YOUNGSTOWN AIR RESERVE STATION, Ohio —
David Greenwood was born at Clark Air Force Base in the Philippines, formerly a United States Air Force installation. While pregnant with him, his mother met a member of the United States Air Force whom she would later marry. Greenwood would eventually call this man his father, and their relationship would ultimately contribute to his decision to enlist in the United States Air Force.
Greenwood grew up in Santo Nino Village, a very poor area near Angeles City, Philippines. He has a few scattered memories of his time in the Philippines, some of which intertwine with the photos he saw and the stories his family shared. He remembers the huts that many people lived in, chasing chickens back to their family coop, tasting Filipino food, and asking people in the village for sweets with his older sister. One of his first major experiences occurred following the eruption of Mount Pinatubo volcano. They heard a big explosion and had to evacuate their town. Greenwood’s mother carried him and led his sister on a mile-long hike to a nearby town for safety.
After his parents married, the family moved to Cocoa Beach, Florida in 1993, the first of many places in the United States where he would live.
He would see his father in his Air Force uniform, and although his father did not push him into the military, he did inspire him to pursue his own military career. Greenwood wasn’t sure what he wanted to do after high school, but after a year he decided to enlist.
Now, Staff Sgt. David Greenwood is a member of 926e Security Forces Squadron at Nellis Air Force Base, Nevada, but is temporarily assigned to 910e Security Forces Squadron at Youngstown Air Reserve Station, Ohio as a member of the cadre team that conducts the Integrated Defense Leadership Course.
IDLC is a two-week course designed to provide Reserve Defenders with intensely focused hands-on training to achieve and maintain combat readiness. The course started in the spring of 2021.

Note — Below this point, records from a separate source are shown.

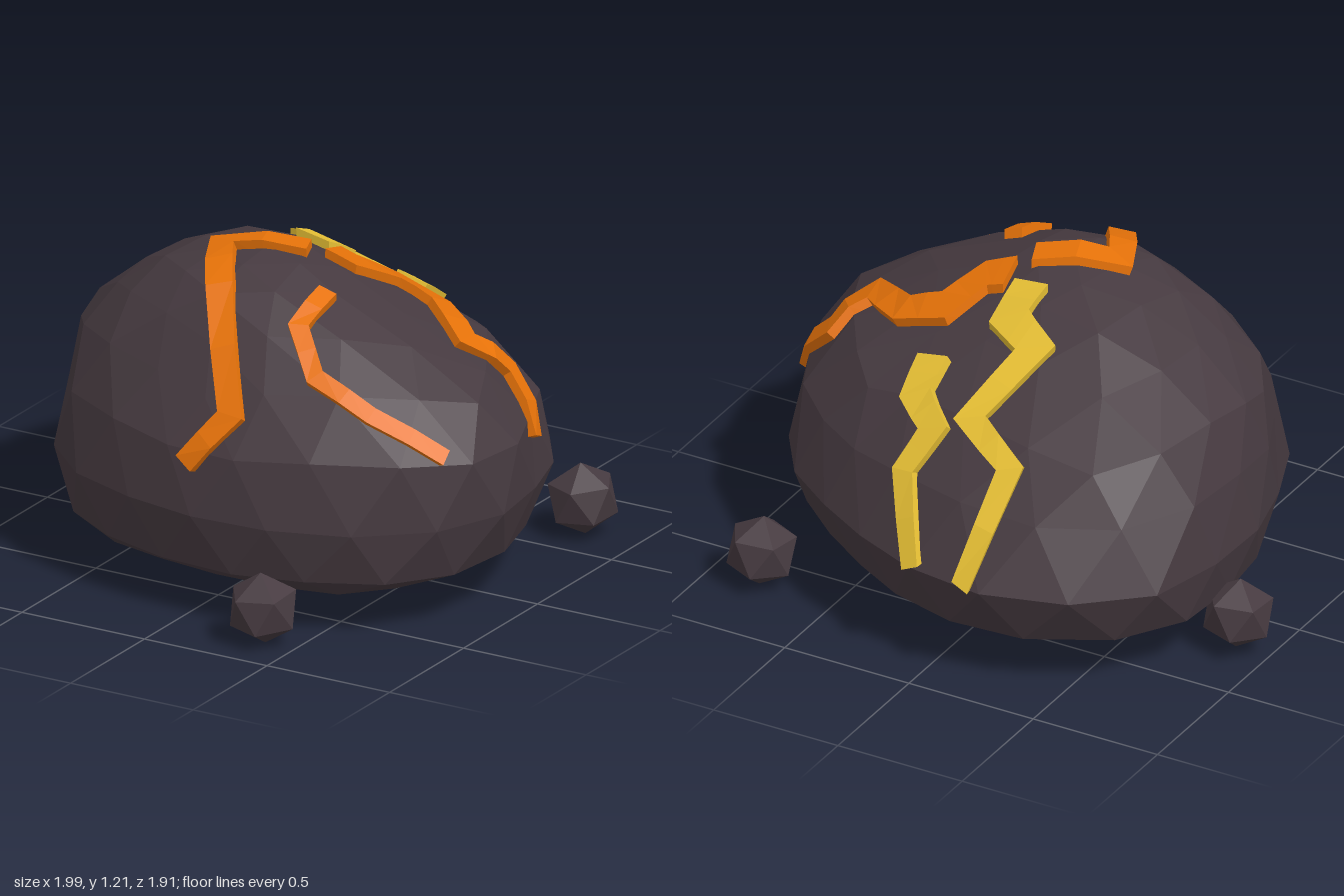
import * as THREE from 'three';

const V = (x, y, z) => new THREE.Vector3(x, y, z);
const lerp = THREE.MathUtils.lerp;
const POLE_TILT = -1.0172; // turns an icosahedron corner straight up

const rock = new THREE.MeshStandardMaterial({ name: 'dark rock', color: 0x463a40, flatShading: true });
const orange = new THREE.MeshStandardMaterial({ name: 'orange lava', color: 0xec7509, flatShading: true });
const yellow = new THREE.MeshStandardMaterial({ name: 'yellow lava', color: 0xecc436, flatShading: true });

// Widest outline of the boulder, seen from above: x, z
const OUTLINE = [
  [-0.27, -0.93], [0.1, -0.88], [0.36, -0.76], [0.6, -0.61], [0.8, -0.46], [0.93, -0.13], [1, 0.1],
  [0.98, 0.3], [0.9, 0.45], [0.79, 0.59], [0.52, 0.72], [0.1, 0.78], [-0.2, 0.73], [-0.48, 0.63],
  [-0.69, 0.44], [-0.74, 0.28], [-0.83, 0.1], [-0.86, -0.1], [-0.85, -0.3], [-0.82, -0.58], [-0.61, -0.81],
].map(([x, z]) => {
  const nx = (x - 0.07) / 0.93, nz = (z + 0.07) / 0.85;
  return [Math.atan2(nz, nx), Math.hypot(nx, nz)];
}).sort((a, b) => a[0] - b[0]);

// Levels from crown to underside: t, y, x min, x max, z min, z max
const LEVELS = [
  [0, 1.19, -0.02, -0.02, 0.13, 0.13],
  [0.088, 1.165, -0.21, 0.15, -0.06, 0.3],
  [0.176, 1.1, -0.42, 0.3, -0.22, 0.43],
  [0.264, 0.98, -0.61, 0.59, -0.39, 0.53],
  [0.345, 0.82, -0.8, 0.87, -0.66, 0.64],
  [0.43, 0.61, -0.84, 1, -0.82, 0.77],
  [0.5, 0.41, -0.87, 0.99, -0.93, 0.79],
  [0.575, 0.22, -0.83, 0.93, -0.87, 0.76],
  [0.648, 0.145, -0.69, 0.82, -0.73, 0.68],
  [0.736, 0.115, -0.48, 0.6, -0.51, 0.48],
  [0.824, 0.1, -0.3, 0.4, -0.33, 0.3],
  [1, 0.09, 0.05, 0.05, 0, 0],
];

function outlineRadius(angle) {
  const n = OUTLINE.length;
  let i = OUTLINE.findIndex((p) => p[0] > angle);
  if (i < 0) i = n;
  const a = OUTLINE[(i + n - 1) % n], b = OUTLINE[i % n];
  const a0 = i === 0 ? a[0] - 2 * Math.PI : a[0];
  const b0 = i === n ? b[0] + 2 * Math.PI : b[0];
  return lerp(a[1], b[1], (angle - a0) / (b0 - a0));
}

function levelAt(t) {
  let i = 1;
  while (i < LEVELS.length - 1 && LEVELS[i][0] < t) i++;
  const a = LEVELS[i - 1], b = LEVELS[i];
  const f = (t - a[0]) / (b[0] - a[0]);
  return a.map((v, k) => lerp(v, b[k], f));
}

// Faceted sphere reshaped by the outline and the levels
function makeBoulder() {
  const geo = new THREE.IcosahedronGeometry(1, 3).rotateX(POLE_TILT);
  const pos = geo.attributes.position;
  const p = V(0, 0, 0);
  for (let i = 0; i < pos.count; i++) {
    p.fromBufferAttribute(pos, i).normalize();
    const [, y, x0, x1, z0, z1] = levelAt(Math.acos(THREE.MathUtils.clamp(p.y, -1, 1)) / Math.PI);
    const angle = Math.atan2(p.z, p.x), r = outlineRadius(angle) * 1.005;
    pos.setXYZ(i,
      (x0 + x1) / 2 + (x1 - x0) / 2 * r * Math.cos(angle),
      y,
      (z0 + z1) / 2 + (z1 - z0) / 2 * r * Math.sin(angle));
  }
  geo.computeVertexNormals();
  geo.computeBoundingSphere();
  const mesh = new THREE.Mesh(geo, rock);
  mesh.name = 'boulder';
  return mesh;
}

// Raised strip with a box section that follows the boulder's surface
function makeCrack(boulder, name, material, points, w0, w1) {
  const core = V(0.05, 0.4, 0);
  const ray = new THREE.Raycaster();
  const project = (p) => {
    const dir = p.clone().sub(core).normalize();
    ray.set(core.clone().addScaledVector(dir, 4), dir.negate());
    const hit = ray.intersectObject(boulder)[0];
    return hit ? hit.point : p;
  };
  const normalAt = (p) => V((p.x - 0.07) / 0.86, (p.y - 0.3) / 0.78, (p.z + 0.07) / 0.72).normalize();

  const path = [];
  points.forEach((p, i) => {
    const a = V(...p);
    if (i) path.push(project(a.clone().add(V(...points[i - 1])).multiplyScalar(0.5)));
    path.push(project(a));
  });

  const verts = [], index = [], last = path.length - 1;
  path.forEach((p, i) => {
    const before = path[Math.min(i, last - 1) + 1].clone().sub(path[Math.min(i, last - 1)]).normalize();
    const after = i ? p.clone().sub(path[i - 1]).normalize() : before;
    const tangent = before.clone().add(after).normalize();
    const mitre = 1 / Math.max(0.75, tangent.dot(after));
    const n = normalAt(p);
    const side = n.clone().cross(tangent).normalize().multiplyScalar(lerp(w0, w1, i / last) / 2 * mitre);
    const left = project(p.clone().add(side)), right = project(p.clone().sub(side));
    for (const [q, h] of [[left, 0.035], [right, 0.035], [right, -0.04], [left, -0.04]]) {
      verts.push(...q.clone().addScaledVector(n, h).toArray());
    }
    if (i === last) return;
    for (let k = 0; k < 4; k++) {
      const a = i * 4 + k, b = i * 4 + (k + 1) % 4;
      index.push(a, b, b + 4, a, b + 4, a + 4);
    }
  });
  const e = last * 4;
  index.push(0, 3, 2, 0, 2, 1, e, e + 1, e + 2, e, e + 2, e + 3);

  let geo = new THREE.BufferGeometry();
  geo.setAttribute('position', new THREE.Float32BufferAttribute(verts, 3));
  geo.setIndex(index);
  geo = geo.toNonIndexed();
  geo.computeVertexNormals();
  const mesh = new THREE.Mesh(geo, material);
  mesh.name = name;
  return mesh;
}

export function createModel() {
  const group = new THREE.Group();
  group.name = 'lavaBoulder';
  const boulder = makeBoulder();
  group.add(boulder);

  // Glowing cracks: name, material, path, start width, end width
  const cracks = [
    ['frontCrack', orange, [[0.1, 1.18, 0.05], [-0.18, 1.17, 0.16],
      [-0.04, 1.09, 0.39], [0.16, 0.75, 0.65], [0.03, 0.59, 0.76]], 0.11, 0.08],
    ['leftCrack', orange, [[0.14, 1.15, -0.05], [0.23, 1.12, -0.06], [0.34, 1.07, -0.21], [0.52, 1.01, -0.21],
      [0.7, 0.93, -0.05], [0.83, 0.81, -0.17], [0.98, 0.6, -0.09]], 0.14, 0.08],
    ['frontLeftCrack', orange, [[0.28, 1.07, 0.23], [0.26, 0.97, 0.38], [0.38, 0.86, 0.48],
      [0.61, 0.79, 0.5], [0.88, 0.67, 0.43]], 0.07, 0.06],
    ['backCrack', yellow, [[0.03, 1.13, -0.09], [0.04, 1.07, -0.23], [-0.11, 1.02, -0.31],
      [-0.01, 0.87, -0.59], [-0.23, 0.78, -0.69], [-0.17, 0.42, -0.92]], 0.14, 0.07],
    ['backLeftCrack', yellow, [[0.26, 0.96, -0.4], [0.25, 0.87, -0.53], [0.12, 0.82, -0.64],
      [0.18, 0.69, -0.76], [0.04, 0.42, -0.9]], 0.13, 0.07],
  ];
  for (const c of cracks) group.add(makeCrack(boulder, ...c));

  // Loose stones around the base
  const stoneGeo = new THREE.IcosahedronGeometry(0.134, 0).rotateX(POLE_TILT);
  [[-0.885, 0.16, -0.23, 0.3], [0.375, 0.14, 0.82, 0.9], [0.79, 0.145, -0.655, 0.2]].forEach(([x, y, z, turn], i) => {
    const stone = new THREE.Mesh(stoneGeo, rock);
    stone.name = `looseStone${i + 1}`;
    stone.position.set(x, y, z);
    stone.rotation.set(0.05, turn, 0.04);
    group.add(stone);
  });
  return group;
}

The original Greenwood unit took the course in February 2022 during a particularly brutal part of the northeast Ohio winter.
During those two weeks, Greenwood and his fellow Defenders learned the basics and advanced tactics of the security forces career field. They gained hands-on experience in combat casualty care, leading tactical squad movements, land navigation, close combat drills, area security operations, static defense and more.
The weather during their course saw the students dig defensive fortified positions in sub-zero wind chills, enduring rain showers on twelve inches of slowly melting snow while navigating through the woods at Camp James A. Garfield Joint Military Training Center and planning and executing an assault on an enemy position in intermittent heavy snowfall.
“It was a different experience, the whole snow aspect. Of course, I’m from Las Vegas, so we’re not really expecting too much snow,” Greenwood said. “I kind of took charge as a student, so I led my team and wanted to be a leader. It’s IDLC, they’re trying to promote leaders. It really brought out the leadership in me, doing all those things that we didn’t really do in tech school. Even on my active duty side, we didn’t really get into land navigation or too much CQB.
Throughout this difficult journey, IDLC executives have noticed Greenwood’s efforts. At the end of the course, management asked him to consider returning for a stint as a member of the cadre, teaching new students across the command the same skills he had developed and honed during the course, while by offering the benefit of its unique experience and background.
The IDLC is open to all AFRC Security Force Squadrons and attracts a diverse pool of students. Diversity among executives provides students with diverse experience and perspectives, enhancing their training experience.
“The team here, they’re all from different parts of the country, and even the world,” Greenwood said.
He says it’s great to see how the team comes together and uses their individual life experiences to form a strong collective experience for their students. Different cultures often have different approaches to teaching and learning, and because the student body is diverse, diversity among the frameworks helps ensure that each student can get the maximum results from the IDLC. As the only Asian American on the frame right now, Greenwood sees his role as helpful, especially when Asian American students participate.
“You teach all these new airmen, master sergeants or non-commissioned officers. You teach them a lot of things, and then see them do it on the pitch, it’s great.
In addition to their abilities, many IDLC instructors also have law enforcement careers outside of the Air Force. Greenwood is a law enforcement officer with the Metropolitan Police Department in Law Vegas, where he served for two and a half years. He says his roles as an Air Force Reserve security aviator and a Las Vegas police officer are different in some ways, but the overlapping training helps improve his skills in both careers.
Greenwood is still in contact with many of his family members in the Philippines. He hasn’t returned to visit since his family moved to Florida, but hopes to visit soon, hopefully after his IDLC stint, which is due to end in September this year. In the meantime, he hopes to bring a bit of his birthplace to northeast Ohio by cooking a Filipino meal for his wingmen on the IDLC executive team.
Executives come from several Air Force Reserve units and serve as instructors for varying lengths of time. Although they are together, they are united with the sole purpose of ensuring the reserve defenders are battle-ready with a well-honed skill set. The course is intense, requiring significant commitment from its instructors, but student feedback has been positive. The cadre’s consensus is that instructing IDLC is a very positive experience, and perhaps a shared meal of Greenwood’s Filipino cuisine will make that consensus even stronger.